Shop for Insurance Deals
Why it's important: You're always looking for the best prices—why not on home and auto insurance, too? You're nuts if you don't comparison shop for auto insurance; you could save 10 percent or more. (But don't reduce your level of coverage. You want the right coverage for the best price.)
Do this now: Go to InsWeb.com and NetQuote.com to find premium quotes from a variety of home and auto insurers. (For auto quotes from Progressive and GEICO, go to their websites.)
Raise Your Insurance Deductibles
Why it's important: Low deductibles of $250 or so can entice you to make claims for small-ticket items. Do that too often and your insurer may boost your premium or boot you completely. And there's a nice payoff for a higher deductible: Raise your auto and home deductibles to $1,000 or more and your premium cost falls at least 10 percent.
Do this now: Call your current insurer and ask for a new quote based on a higher deductible. (But do this only if you have an emergency savings fund that can cover the cost of the deductible. Don't have that emergency fund set up? Grrr.
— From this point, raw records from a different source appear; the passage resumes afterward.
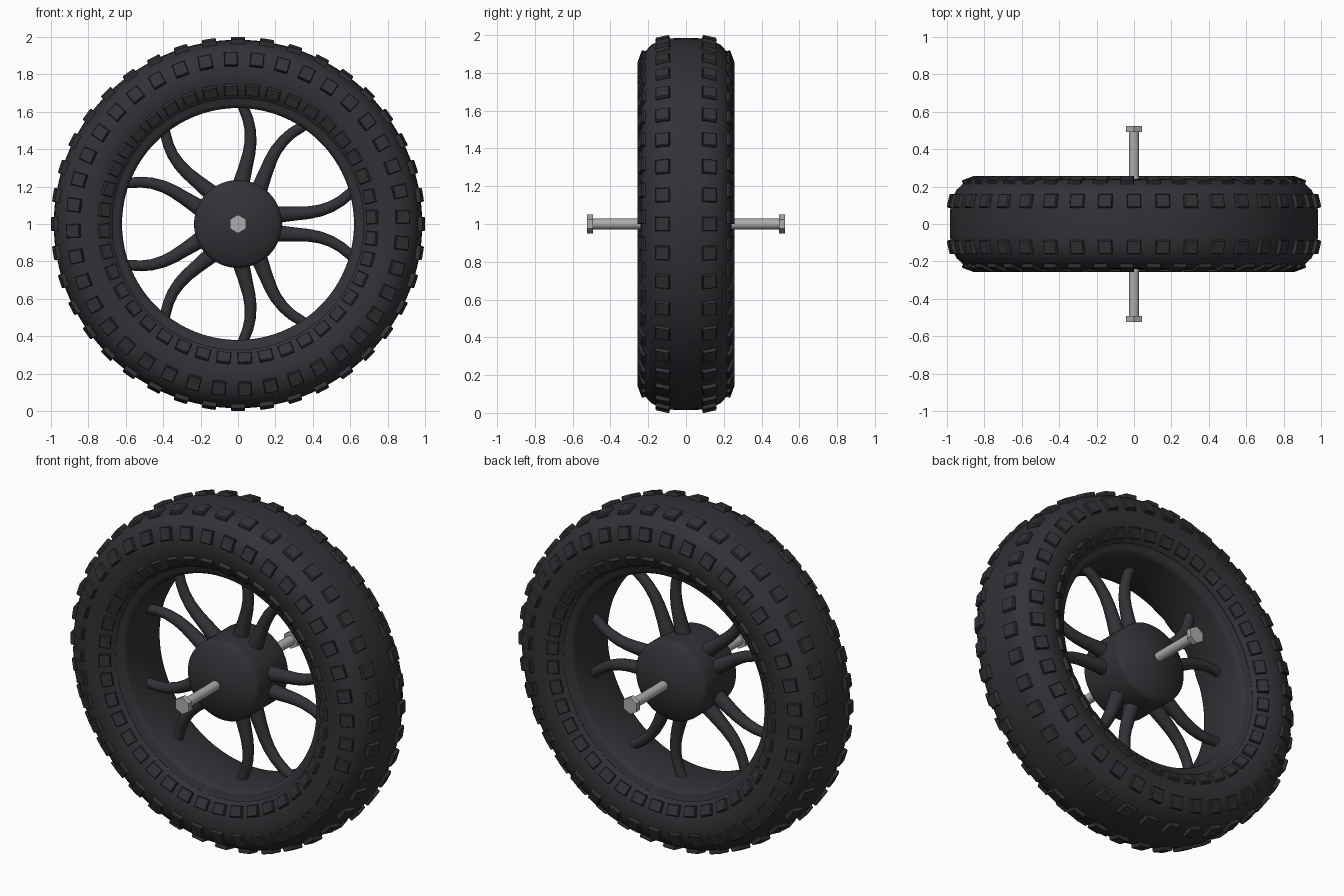
import bpy, bmesh, math
from mathutils import Matrix, Vector

if "Cube" in bpy.data.objects:
    bpy.data.objects.remove(bpy.data.objects["Cube"])

CENTER = Vector((0, 0, 1))


def material(name, rgb):
    m = bpy.data.materials.new(name)
    m.diffuse_color = (*rgb, 1)
    m.use_nodes = True
    m.node_tree.nodes["Principled BSDF"].inputs["Base Color"].default_value = m.diffuse_color
    return m


RUBBER = material("dark rubber", (0.032, 0.032, 0.038))
STEEL = material("light steel", (0.42, 0.42, 0.43))


def finish(bm, name, mat, angle=35):
    bmesh.ops.recalc_face_normals(bm, faces=bm.faces)
    me = bpy.data.meshes.new(name)
    bm.to_mesh(me)
    bm.free()
    me.materials.append(mat)
    ob = bpy.data.objects.new(name, me)
    ob.location = CENTER
    bpy.context.collection.objects.link(ob)
    bpy.ops.object.select_all(action='DESELECT')
    ob.select_set(True)
    bpy.context.view_layer.objects.active = ob
    bpy.ops.object.shade_smooth_by_angle(angle=math.radians(angle))
    return ob


def lathe(bm, profile, steps, closed=False, phase=0.0):
    """Turn (y, radius) points around the wheel axis."""
    rings = []
    for i in range(steps):
        a = phase + 2 * math.pi * i / steps
        rings.append([bm.verts.new((r * math.cos(a), y, r * math.sin(a))) for y, r in profile])
    n = len(profile)
    for i in range(steps):
        p, q = rings[i], rings[(i + 1) % steps]
        for j in range(n if closed else n - 1):
            k = (j + 1) % n
            bm.faces.new((p[j], p[k], q[k], q[j]))
    if not closed:  # cap both ends
        bm.faces.new([r[0] for r in rings])
        bm.faces.new([r[-1] for r in rings])


# Tire and rim cross-section, mirrored across the middle plane
half = [(0.0, 0.985), (0.06, 0.984), (0.105, 0.98), (0.145, 0.969), (0.182, 0.949),
        (0.212, 0.918), (0.231, 0.88), (0.239, 0.84), (0.24, 0.80), (0.234, 0.76),
        (0.22, 0.72), (0.202, 0.69), (0.186, 0.672), (0.18, 0.676), (0.174, 0.668),
        (0.172, 0.645), (0.162, 0.628), (0.145, 0.62), (0.0, 0.62)]
section = half + [(-y, r) for y, r in half[-2:0:-1]]
bm = bmesh.new()
lathe(bm, section, 120, closed=True)
finish(bm, "tire", RUBBER)


# Tread blocks: three rows on each side
def knob(bm, angle, y, r, tilt, width, height, depth):
    side = 1 if y > 0 else -1
    # local z is the outward normal, local x runs around the tire
    radial = Vector((math.cos(angle), 0, math.sin(angle)))
    around = Vector((-math.sin(angle), 0, math.cos(angle)))
    axis = Vector((0, side, 0))
    normal = radial * math.cos(tilt) + axis * math.sin(tilt)
    across = normal.cross(around)
    origin = radial * r + Vector((0, y, 0))
    rings = []
    for d, s in ((-0.02, 1.0), (depth * 0.7, 1.0), (depth, 0.9)):
        rings.append([bm.verts.new(origin + normal * d + around * (u * s * width / 2)
                                   + across * (v * s * height / 2))
                      for u, v in ((-1, -1), (1, -1), (1, 1), (-1, 1))])
    for a, b in zip(rings, rings[1:]):
        for j in range(4):
            k = (j + 1) % 4
            bm.faces.new((a[j], a[k], b[k], b[j]))
    bm.faces.new(rings[0])
    bm.faces.new(rings[-1])


rows = [("outer_tread", 0.122, 0.976, 13, 0.075, 0.075, 0.018, 0.0),
        ("side_tread", 0.231, 0.88, 70, 0.072, 0.075, 0.016, 2.4),
        ("inner_tread", 0.22, 0.72, 118, 0.075, 0.062, 0.016, 2.9)]
for name, y, r, tilt, w, h, d, phase in rows:
    bm = bmesh.new()
    for side in (-1, 1):
        for i in range(40):
            knob(bm, math.radians(phase + 9 * i), side * y, r, math.radians(tilt), w, h, d)
    finish(bm, name, RUBBER, 20)

# Hub with softly domed faces
hub = [(0.21, 0.03), (0.205, 0.07), (0.193, 0.12), (0.176, 0.17), (0.155, 0.215),
       (0.148, 0.224), (0.138, 0.232), (0.125, 0.235)]
bm = bmesh.new()
lathe(bm, hub + [(-y, r) for y, r in reversed(hub)], 64)
finish(bm, "hub", RUBBER)

# Five pairs of curved, tapering spokes: (distance out, sideways offset, radius)
path = [(0.17, 0.046, 0.05), (0.24, 0.052, 0.042), (0.31, 0.056, 0.037), (0.38, 0.061, 0.034),
        (0.44, 0.072, 0.032), (0.50, 0.094, 0.03), (0.55, 0.123, 0.029), (0.605, 0.168, 0.028),
        (0.615, 0.177, 0.028)]
bm = bmesh.new()
for pair in range(5):
    turn = Matrix.Rotation(-math.radians(72 * pair), 3, 'Y')
    for side in (-1, 1):
        rings = []
        for i, (u, v, rad) in enumerate(path):
            a, b = path[max(i - 1, 0)], path[min(i + 1, len(path) - 1)]
            t = Vector((b[0] - a[0], 0, side * (b[1] - a[1]))).normalized()
            n = Vector((-t.z, 0, t.x))
            ring = []
            for k in range(16):
                g = 2 * math.pi * k / 16
                p = Vector((u, 0, side * v)) + n * (rad * math.cos(g)) + Vector((0, rad * math.sin(g), 0))
                ring.append(bm.verts.new(turn @ p))
            rings.append(ring)
        for p, q in zip(rings, rings[1:]):
            for k in range(16):
                m = (k + 1) % 16
                bm.faces.new((p[k], p[m], q[m], q[k]))
        bm.faces.new(rings[0])
        bm.faces.new(rings[-1])
finish(bm, "spokes", RUBBER)

# Axle rod and hexagonal end bolts
bm = bmesh.new()
lathe(bm, [(-0.5, 0.028), (0.5, 0.028)], 24)
finish(bm, "axle", STEEL)
for side, name in ((-1, "front_bolt_head"), (1, "back_bolt_head")):
    bm = bmesh.new()
    lathe(bm, [(side * 0.493, 0.05), (side * 0.525, 0.05)], 6, phase=math.pi / 6)
    finish(bm, name, STEEL, 20)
See Build Security .)
Check Out a Credit Union
Why it's important: Credit unions are often a better deal than banks and tend to pay higher yields on deposits.
Do this now: Go to FindaCreditUnion.com and look for one that is part of the federal insurance program run by the National Credit Union Administration (go to NCUA.gov and click on Consumer Share Insurance Information and Tool Kit to check). Coverage is the same as at an FDIC bank—$250,000 per person per credit union is fully insured, and additional coverage is based on the types of accounts you hold.
Challenge Your Property-Tax Assessment
Why it's important: Your tax is typically a percentage of your home's assessed value. If that assessment doesn't reflect today's market—home values are down an average of 30 percent since the 2006 peak—you may be overpaying. The National Taxpayers Union reports that more than half of all assessments are too high.
Do this now: Contact your county tax assessor to learn how to challenge your assessment. The National Taxpayers Union also has a booklet on the topic ($7; NTU.org ).
Step 3: Build Security